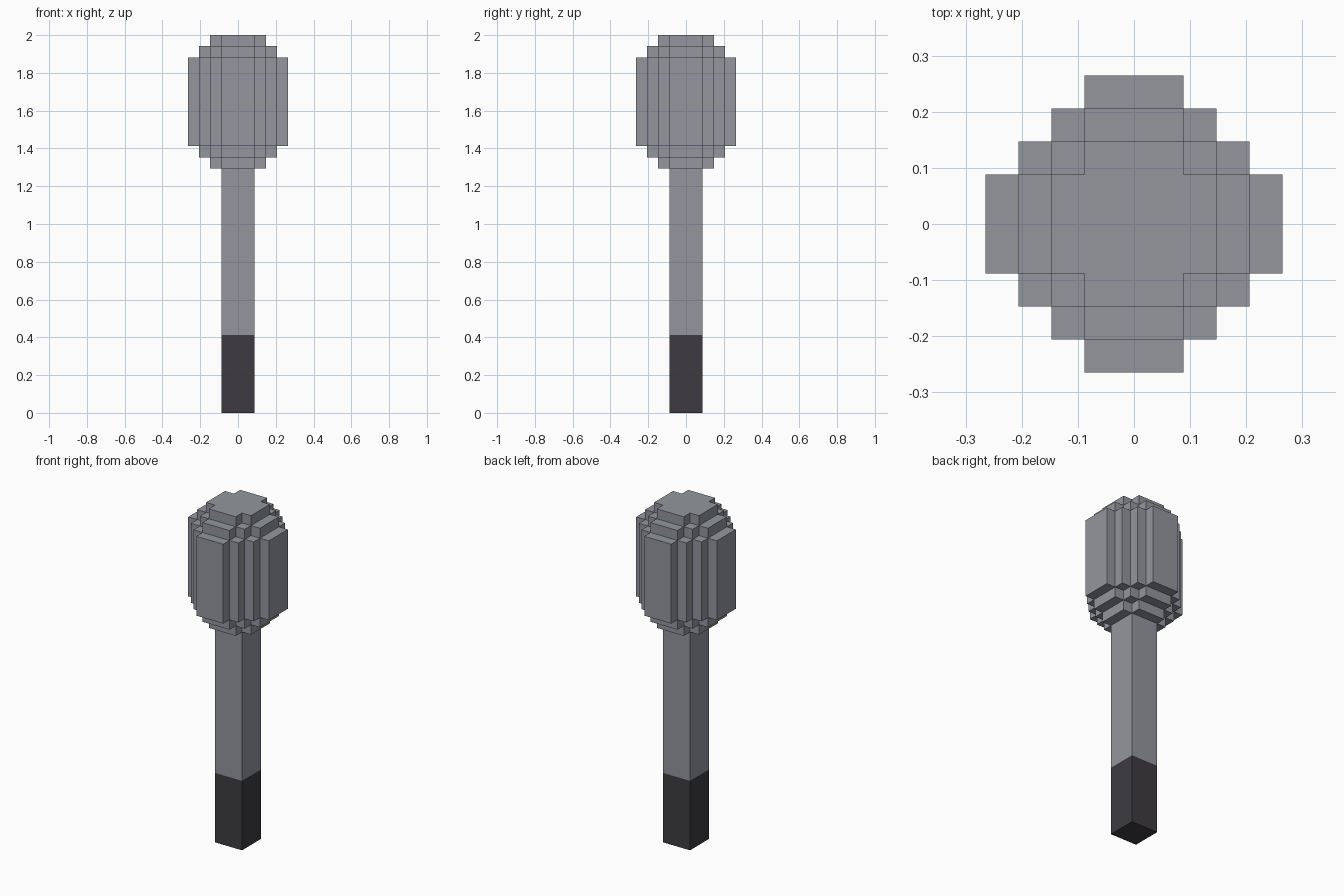
import bpy
import bmesh

cube = bpy.data.objects.get("Cube")
if cube:
    bpy.data.objects.remove(cube, do_unlink=True)

U = 2 / 34  # edge length of one voxel


def make_material(name, rgb):
    mat = bpy.data.materials.new(name)
    mat.use_nodes = True
    mat.diffuse_color = (*rgb, 1)
    bsdf = mat.node_tree.nodes["Principled BSDF"]
    bsdf.inputs["Base Color"].default_value = (*rgb, 1)
    bsdf.inputs["Roughness"].default_value = 0.7
    return mat


def stepped_outline(r):
    """Voxel circle reaching r + 0.5 units, with flat sides 3 units wide."""
    x, y = r + 0.5, 1.5
    quarter = [(x, y)]
    while x > 1.5:
        x -= 1
        quarter.append((x, y))
        y += 1
        quarter.append((x, y))
    points = []
    for _ in range(4):
        points += quarter
        quarter = [(-b, a) for a, b in quarter]
    return points


def add_prism(bm, outline, z0, z1):
    base = bm.faces.new([bm.verts.new((x * U, y * U, z0 * U)) for x, y in outline])
    top = bmesh.ops.extrude_face_region(bm, geom=[base], use_keep_orig=True)
    verts = [g for g in top["geom"] if isinstance(g, bmesh.types.BMVert)]
    bmesh.ops.translate(bm, verts=verts, vec=(0, 0, (z1 - z0) * U))


def make_part(name, tiers, mat):
    """Stack of prisms; each tier is (outline, bottom, top) in voxels."""
    bm = bmesh.new()
    for outline, z0, z1 in tiers:
        add_prism(bm, outline, z0, z1)
    bmesh.ops.recalc_face_normals(bm, faces=bm.faces)
    mesh = bpy.data.meshes.new(name)
    bm.to_mesh(mesh)
    bm.free()
    mesh.materials.append(mat)
    obj = bpy.data.objects.new(name, mesh)
    bpy.context.collection.objects.link(obj)
    return obj


steel = make_material("steel grey", (0.292, 0.305, 0.337))
dark = make_material("charcoal", (0.047, 0.044, 0.051))

# Square handle: dark grip below, grey shaft above
square = [(1.5, 1.5), (-1.5, 1.5), (-1.5, -1.5), (1.5, -1.5)]
make_part("grip", [(square, 0, 7)], dark)
make_part("shaft", [(square, 7, 22)], steel)

# Rounded head: stepped tiers, widest in the middle
levels = [(2, 22, 23), (3, 23, 24), (4, 24, 32), (3, 32, 33), (2, 33, 34)]
make_part("head", [(stepped_outline(r), z0, z1) for r, z0, z1 in levels], steel)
===
Whenever a line of the data includes the word "dark", show that line in full.

dark = make_material("charcoal", (0.047, 0.044, 0.051))
# Square handle: dark grip below, grey shaft above
make_part("grip", [(square, 0, 7)], dark)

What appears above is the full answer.